05 Feb. 2019 | Comments (0)
On Governance is a series of guest blog posts from corporate governance thought leaders. The series, which is curated by the Governance Center research team, is meant to serve as a way to spark discussion on some of the most important corporate governance issues.
“Trust is like a marble jar,” says Brené Brown, a research professor of social work at the University of Houston, head of the Brené Brown Education and Research Group and best-selling author.
What does Dr. Brown mean by that analogy? Watch this video for her full explanation, but one key idea is that trust "is built on very small moments"—gestures or actions of goodwill that may seem insignificant on their own but gradually fill up that jar to form trust.
As with most things in business, our capital markets depend on trust. William D. Duhnke, Chairman of Public Company Accounting Oversight Board (PCAOB), has called trust "the underlying assumption of a well-functioning capital market."
There are massive institutions, entities, and laws designed to foster trust in the markets. One of those entities is the public company auditing profession itself, which over the years has built up a solid foundation of trust and confidence among US investors. In the United States, regulatory agencies like the Securities and Exchange Commission and the PCAOB are also critical to fostering trust through their oversight and enforcement roles.
Yet, for our market system, building trust isn't just the work of massive entities. No less important are the day-to-day interactions by countless individuals working across the marketplace in many capacities. Tim Ryan, US Chairman, and Senior Partner at PwC, wrote eloquently about these “little things” in a recent LinkedIn post:
I have seen the senior financial management of a client react swiftly when a weakness in the talent at an important subsidiary was in need of an upgrade.
I have seen a client’s audit committee invest significant time to understand its cyber risk and the potential impact on its financial statements and internal controls…
I was with an audit partner when she shared her view with a client that the scope of an original investigation into a potential illegal act should be expanded beyond what the client’s management had expected and budgeted.
It may be impossible to highlight every single one of these unsung heroes or deeds, but we can still work to spread awareness of the great variety of steps that are taken throughout the market to build trust.
In the public company auditing profession, one way that many firms raise this awareness is through the publication of annual reports that provide a wealth of information on how they promote audit quality, along with affirmations of the firms' core commitment to professional skepticism, ethical behavior, independence, and objectivity.
These reports are valuable, and we at the Center for Audit Quality think they can become even more so. This month, we've just released a new resource aimed at bringing new levels of consistency and comparability in transparency reports. Our resource provides a disclosure framework built around key "Points of Focus" in areas such as firm leadership, ethics, and audit engagement performance.
Like Brené Brown's marbles, these Points of Focus can firms help nurture trust, one piece of information at the time.
How do you build trust in your profession or day-to-day work?

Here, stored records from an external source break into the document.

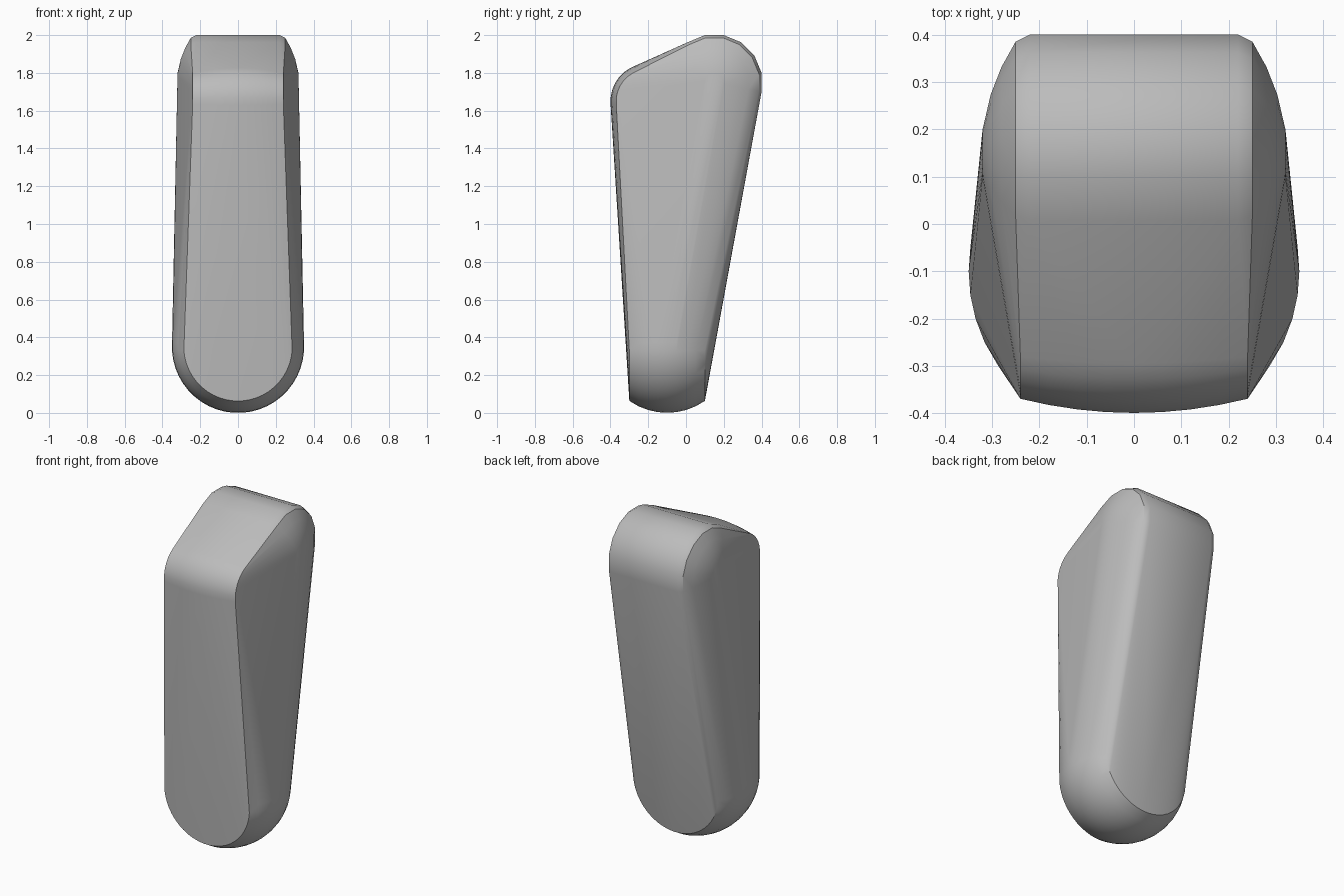
import bpy, bmesh
from math import sin, cos, pi, sqrt

cube = bpy.data.objects.get("Cube")
if cube:
    bpy.data.objects.remove(cube, do_unlink=True)

mat = bpy.data.materials.new("plain_grey")
mat.use_nodes = True
GREY = (0.5, 0.5, 0.5, 1)
mat.diffuse_color = GREY
mat.node_tree.nodes["Principled BSDF"].inputs["Base Color"].default_value = GREY

bm = bmesh.new()


def ring(axis, centre, offset, radius, count):
    """Circle of points around the x or y axis, starting half a step from the top."""
    cx, cy, cz = centre
    for i in range(count):
        a = 2 * pi * (i + 0.5) / count
        u, v = radius * sin(a), radius * cos(a)
        if axis == "x":
            bm.verts.new((cx + offset, cy + u, cz + v))
        else:
            bm.verts.new((cx + u, cy + offset, cz + v))


# Rounded foot: a ball sliced flat at front and back
foot = (0, -0.1, 0.35)
for k in range(-4, 5):
    d = k * 0.05
    ring("y", foot, d, sqrt(0.35 ** 2 - d ** 2), 48)

# Rear head: a roll with domed ends
rear = (0, 0.15, 1.75)
dome = [(0.22, 0.255), (0.25, 0.24), (0.28, 0.185), (0.303, 0.125), (0.32, 0.05)]
for side in (-1, 1):
    for x, r in dome:
        ring("x", rear, side * x, r, 16)

# Front brow: a slightly barrelled roll
brow = (0, -0.2, 1.65)
for k in range(-4, 5):
    x = k * 0.06
    ring("x", brow, x, 0.2 - 0.03 * (x / 0.24) ** 2, 32)

# Stretch one skin over the three forms
hull = bmesh.ops.convex_hull(bm, input=bm.verts[:])
inside = set(hull["geom_interior"]) | set(hull["geom_unused"])
bmesh.ops.delete(bm, geom=[g for g in inside if isinstance(g, bmesh.types.BMVert)],
                 context="VERTS")
bmesh.ops.dissolve_limit(bm, angle_limit=0.005, verts=bm.verts[:], edges=bm.edges[:])
bmesh.ops.recalc_face_normals(bm, faces=bm.faces[:])

mesh = bpy.data.meshes.new("tapered_body")
bm.to_mesh(mesh)
bm.free()
body = bpy.data.objects.new("tapered_body", mesh)
mesh.materials.append(mat)
bpy.context.collection.objects.link(body)

bpy.ops.object.select_all(action="DESELECT")
body.select_set(True)
bpy.context.view_layer.objects.active = body
bpy.ops.object.shade_smooth_by_angle(angle=pi / 6)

I welcome your thoughts in the comments.
This blog post originally appeared on Cindy Fornelli’s LinkedIn page.
The views presented on the Governance Center Blog are not the official views of The Conference Board or the Governance Center and are not necessarily endorsed by all members, sponsors, advisors, contributors, staff members, or others associated with The Conference Board or the Governance Center.